== Your objective ==
The entries shown next need to be written again word for word.

== Dataset extract ==
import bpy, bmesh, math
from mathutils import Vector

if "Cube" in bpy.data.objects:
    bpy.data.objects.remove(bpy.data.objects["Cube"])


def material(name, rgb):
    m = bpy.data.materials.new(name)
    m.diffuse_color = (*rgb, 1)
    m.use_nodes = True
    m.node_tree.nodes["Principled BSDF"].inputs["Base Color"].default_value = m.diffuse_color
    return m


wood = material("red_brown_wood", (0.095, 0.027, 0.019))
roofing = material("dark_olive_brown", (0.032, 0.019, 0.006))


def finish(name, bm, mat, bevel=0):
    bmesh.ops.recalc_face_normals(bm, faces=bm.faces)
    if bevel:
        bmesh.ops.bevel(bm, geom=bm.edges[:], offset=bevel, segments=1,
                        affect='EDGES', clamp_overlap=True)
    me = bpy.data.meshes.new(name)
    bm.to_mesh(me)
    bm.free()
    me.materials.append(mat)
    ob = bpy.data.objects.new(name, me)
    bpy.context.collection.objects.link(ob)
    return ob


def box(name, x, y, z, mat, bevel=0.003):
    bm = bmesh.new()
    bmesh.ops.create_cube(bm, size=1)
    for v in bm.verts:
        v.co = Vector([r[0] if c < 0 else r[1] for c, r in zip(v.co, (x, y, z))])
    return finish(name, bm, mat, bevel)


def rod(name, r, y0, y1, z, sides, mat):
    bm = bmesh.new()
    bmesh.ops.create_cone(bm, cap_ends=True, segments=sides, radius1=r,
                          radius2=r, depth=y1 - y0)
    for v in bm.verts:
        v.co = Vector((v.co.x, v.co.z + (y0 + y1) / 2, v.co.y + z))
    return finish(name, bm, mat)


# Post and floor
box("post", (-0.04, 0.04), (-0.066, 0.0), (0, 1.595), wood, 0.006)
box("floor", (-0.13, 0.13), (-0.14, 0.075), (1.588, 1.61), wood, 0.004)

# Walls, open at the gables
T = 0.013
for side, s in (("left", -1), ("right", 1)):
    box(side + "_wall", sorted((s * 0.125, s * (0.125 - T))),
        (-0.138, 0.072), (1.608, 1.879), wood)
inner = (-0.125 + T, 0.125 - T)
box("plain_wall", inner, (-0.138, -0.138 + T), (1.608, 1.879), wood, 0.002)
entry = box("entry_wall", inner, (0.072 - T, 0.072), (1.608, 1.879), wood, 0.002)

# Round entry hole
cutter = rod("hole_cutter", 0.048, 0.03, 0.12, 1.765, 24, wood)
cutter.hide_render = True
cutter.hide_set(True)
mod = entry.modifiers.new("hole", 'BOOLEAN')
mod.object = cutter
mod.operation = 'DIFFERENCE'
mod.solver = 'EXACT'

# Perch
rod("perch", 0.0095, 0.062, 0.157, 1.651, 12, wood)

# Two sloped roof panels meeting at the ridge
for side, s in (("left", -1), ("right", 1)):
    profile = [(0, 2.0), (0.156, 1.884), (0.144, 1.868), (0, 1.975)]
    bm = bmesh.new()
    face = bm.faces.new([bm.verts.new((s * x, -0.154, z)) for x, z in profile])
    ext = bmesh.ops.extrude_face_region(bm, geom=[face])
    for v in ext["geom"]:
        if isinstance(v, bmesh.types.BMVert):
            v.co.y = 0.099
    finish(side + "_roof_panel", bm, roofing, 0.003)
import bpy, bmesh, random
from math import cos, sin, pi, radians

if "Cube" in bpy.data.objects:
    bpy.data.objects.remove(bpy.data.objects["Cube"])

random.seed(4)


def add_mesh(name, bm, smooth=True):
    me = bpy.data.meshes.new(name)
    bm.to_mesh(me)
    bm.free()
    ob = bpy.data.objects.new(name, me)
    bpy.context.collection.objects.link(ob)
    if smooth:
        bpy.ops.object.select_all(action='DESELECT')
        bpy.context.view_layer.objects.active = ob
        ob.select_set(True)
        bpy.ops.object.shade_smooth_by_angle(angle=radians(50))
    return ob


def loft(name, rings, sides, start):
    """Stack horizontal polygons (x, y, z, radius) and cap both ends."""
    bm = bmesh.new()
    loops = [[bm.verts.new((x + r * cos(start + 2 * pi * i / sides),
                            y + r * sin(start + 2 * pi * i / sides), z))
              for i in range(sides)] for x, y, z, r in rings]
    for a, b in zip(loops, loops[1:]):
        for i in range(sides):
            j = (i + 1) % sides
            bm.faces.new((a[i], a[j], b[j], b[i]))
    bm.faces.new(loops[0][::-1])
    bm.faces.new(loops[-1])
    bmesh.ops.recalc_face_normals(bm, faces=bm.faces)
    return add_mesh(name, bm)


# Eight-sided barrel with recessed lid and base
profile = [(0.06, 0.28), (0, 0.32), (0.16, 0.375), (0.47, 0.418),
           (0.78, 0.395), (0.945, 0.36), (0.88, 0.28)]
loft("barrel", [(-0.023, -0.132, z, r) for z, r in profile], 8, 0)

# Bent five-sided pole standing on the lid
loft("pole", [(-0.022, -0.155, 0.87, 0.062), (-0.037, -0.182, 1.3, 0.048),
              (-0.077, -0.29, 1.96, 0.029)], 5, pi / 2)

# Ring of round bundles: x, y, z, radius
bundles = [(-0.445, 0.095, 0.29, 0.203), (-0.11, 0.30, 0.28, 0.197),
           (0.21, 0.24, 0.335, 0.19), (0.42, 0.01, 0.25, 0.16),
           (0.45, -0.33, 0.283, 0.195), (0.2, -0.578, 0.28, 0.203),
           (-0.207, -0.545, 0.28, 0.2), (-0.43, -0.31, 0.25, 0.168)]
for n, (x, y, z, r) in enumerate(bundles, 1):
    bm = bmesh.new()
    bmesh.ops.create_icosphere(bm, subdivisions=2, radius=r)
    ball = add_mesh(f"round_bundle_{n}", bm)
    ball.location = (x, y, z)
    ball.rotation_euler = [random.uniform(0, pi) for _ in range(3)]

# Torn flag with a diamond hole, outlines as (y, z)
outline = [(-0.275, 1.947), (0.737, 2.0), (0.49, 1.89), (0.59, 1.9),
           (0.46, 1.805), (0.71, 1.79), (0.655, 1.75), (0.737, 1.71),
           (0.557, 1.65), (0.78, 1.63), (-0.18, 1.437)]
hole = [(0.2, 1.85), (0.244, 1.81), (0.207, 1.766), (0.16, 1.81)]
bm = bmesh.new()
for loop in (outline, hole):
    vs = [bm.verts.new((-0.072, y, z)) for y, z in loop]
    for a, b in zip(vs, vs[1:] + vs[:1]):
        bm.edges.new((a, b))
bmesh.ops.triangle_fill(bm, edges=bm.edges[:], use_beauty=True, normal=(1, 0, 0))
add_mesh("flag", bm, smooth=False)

== Answer ==
import bpy, bmesh, math
from mathutils import Vector

if "Cube" in bpy.data.objects:
    bpy.data.objects.remove(bpy.data.objects["Cube"])


def material(name, rgb):
    m = bpy.data.materials.new(name)
    m.diffuse_color = (*rgb, 1)
    m.use_nodes = True
    m.node_tree.nodes["Principled BSDF"].inputs["Base Color"].default_value = m.diffuse_color
    return m


wood = material("red_brown_wood", (0.095, 0.027, 0.019))
roofing = material("dark_olive_brown", (0.032, 0.019, 0.006))


def finish(name, bm, mat, bevel=0):
    bmesh.ops.recalc_face_normals(bm, faces=bm.faces)
    if bevel:
        bmesh.ops.bevel(bm, geom=bm.edges[:], offset=bevel, segments=1,
                        affect='EDGES', clamp_overlap=True)
    me = bpy.data.meshes.new(name)
    bm.to_mesh(me)
    bm.free()
    me.materials.append(mat)
    ob = bpy.data.objects.new(name, me)
    bpy.context.collection.objects.link(ob)
    return ob


def box(name, x, y, z, mat, bevel=0.003):
    bm = bmesh.new()
    bmesh.ops.create_cube(bm, size=1)
    for v in bm.verts:
        v.co = Vector([r[0] if c < 0 else r[1] for c, r in zip(v.co, (x, y, z))])
    return finish(name, bm, mat, bevel)


def rod(name, r, y0, y1, z, sides, mat):
    bm = bmesh.new()
    bmesh.ops.create_cone(bm, cap_ends=True, segments=sides, radius1=r,
                          radius2=r, depth=y1 - y0)
    for v in bm.verts:
        v.co = Vector((v.co.x, v.co.z + (y0 + y1) / 2, v.co.y + z))
    return finish(name, bm, mat)


# Post and floor
box("post", (-0.04, 0.04), (-0.066, 0.0), (0, 1.595), wood, 0.006)
box("floor", (-0.13, 0.13), (-0.14, 0.075), (1.588, 1.61), wood, 0.004)

# Walls, open at the gables
T = 0.013
for side, s in (("left", -1), ("right", 1)):
    box(side + "_wall", sorted((s * 0.125, s * (0.125 - T))),
        (-0.138, 0.072), (1.608, 1.879), wood)
inner = (-0.125 + T, 0.125 - T)
box("plain_wall", inner, (-0.138, -0.138 + T), (1.608, 1.879), wood, 0.002)
entry = box("entry_wall", inner, (0.072 - T, 0.072), (1.608, 1.879), wood, 0.002)

# Round entry hole
cutter = rod("hole_cutter", 0.048, 0.03, 0.12, 1.765, 24, wood)
cutter.hide_render = True
cutter.hide_set(True)
mod = entry.modifiers.new("hole", 'BOOLEAN')
mod.object = cutter
mod.operation = 'DIFFERENCE'
mod.solver = 'EXACT'

# Perch
rod("perch", 0.0095, 0.062, 0.157, 1.651, 12, wood)

# Two sloped roof panels meeting at the ridge
for side, s in (("left", -1), ("right", 1)):
    profile = [(0, 2.0), (0.156, 1.884), (0.144, 1.868), (0, 1.975)]
    bm = bmesh.new()
    face = bm.faces.new([bm.verts.new((s * x, -0.154, z)) for x, z in profile])
    ext = bmesh.ops.extrude_face_region(bm, geom=[face])
    for v in ext["geom"]:
        if isinstance(v, bmesh.types.BMVert):
            v.co.y = 0.099
    finish(side + "_roof_panel", bm, roofing, 0.003)
import bpy, bmesh, random
from math import cos, sin, pi, radians

if "Cube" in bpy.data.objects:
    bpy.data.objects.remove(bpy.data.objects["Cube"])

random.seed(4)


def add_mesh(name, bm, smooth=True):
    me = bpy.data.meshes.new(name)
    bm.to_mesh(me)
    bm.free()
    ob = bpy.data.objects.new(name, me)
    bpy.context.collection.objects.link(ob)
    if smooth:
        bpy.ops.object.select_all(action='DESELECT')
        bpy.context.view_layer.objects.active = ob
        ob.select_set(True)
        bpy.ops.object.shade_smooth_by_angle(angle=radians(50))
    return ob


def loft(name, rings, sides, start):
    """Stack horizontal polygons (x, y, z, radius) and cap both ends."""
    bm = bmesh.new()
    loops = [[bm.verts.new((x + r * cos(start + 2 * pi * i / sides),
                            y + r * sin(start + 2 * pi * i / sides), z))
              for i in range(sides)] for x, y, z, r in rings]
    for a, b in zip(loops, loops[1:]):
        for i in range(sides):
            j = (i + 1) % sides
            bm.faces.new((a[i], a[j], b[j], b[i]))
    bm.faces.new(loops[0][::-1])
    bm.faces.new(loops[-1])
    bmesh.ops.recalc_face_normals(bm, faces=bm.faces)
    return add_mesh(name, bm)


# Eight-sided barrel with recessed lid and base
profile = [(0.06, 0.28), (0, 0.32), (0.16, 0.375), (0.47, 0.418),
           (0.78, 0.395), (0.945, 0.36), (0.88, 0.28)]
loft("barrel", [(-0.023, -0.132, z, r) for z, r in profile], 8, 0)

# Bent five-sided pole standing on the lid
loft("pole", [(-0.022, -0.155, 0.87, 0.062), (-0.037, -0.182, 1.3, 0.048),
              (-0.077, -0.29, 1.96, 0.029)], 5, pi / 2)

# Ring of round bundles: x, y, z, radius
bundles = [(-0.445, 0.095, 0.29, 0.203), (-0.11, 0.30, 0.28, 0.197),
           (0.21, 0.24, 0.335, 0.19), (0.42, 0.01, 0.25, 0.16),
           (0.45, -0.33, 0.283, 0.195), (0.2, -0.578, 0.28, 0.203),
           (-0.207, -0.545, 0.28, 0.2), (-0.43, -0.31, 0.25, 0.168)]
for n, (x, y, z, r) in enumerate(bundles, 1):
    bm = bmesh.new()
    bmesh.ops.create_icosphere(bm, subdivisions=2, radius=r)
    ball = add_mesh(f"round_bundle_{n}", bm)
    ball.location = (x, y, z)
    ball.rotation_euler = [random.uniform(0, pi) for _ in range(3)]

# Torn flag with a diamond hole, outlines as (y, z)
outline = [(-0.275, 1.947), (0.737, 2.0), (0.49, 1.89), (0.59, 1.9),
           (0.46, 1.805), (0.71, 1.79), (0.655, 1.75), (0.737, 1.71),
           (0.557, 1.65), (0.78, 1.63), (-0.18, 1.437)]
hole = [(0.2, 1.85), (0.244, 1.81), (0.207, 1.766), (0.16, 1.81)]
bm = bmesh.new()
for loop in (outline, hole):
    vs = [bm.verts.new((-0.072, y, z)) for y, z in loop]
    for a, b in zip(vs, vs[1:] + vs[:1]):
        bm.edges.new((a, b))
bmesh.ops.triangle_fill(bm, edges=bm.edges[:], use_beauty=True, normal=(1, 0, 0))
add_mesh("flag", bm, smooth=False)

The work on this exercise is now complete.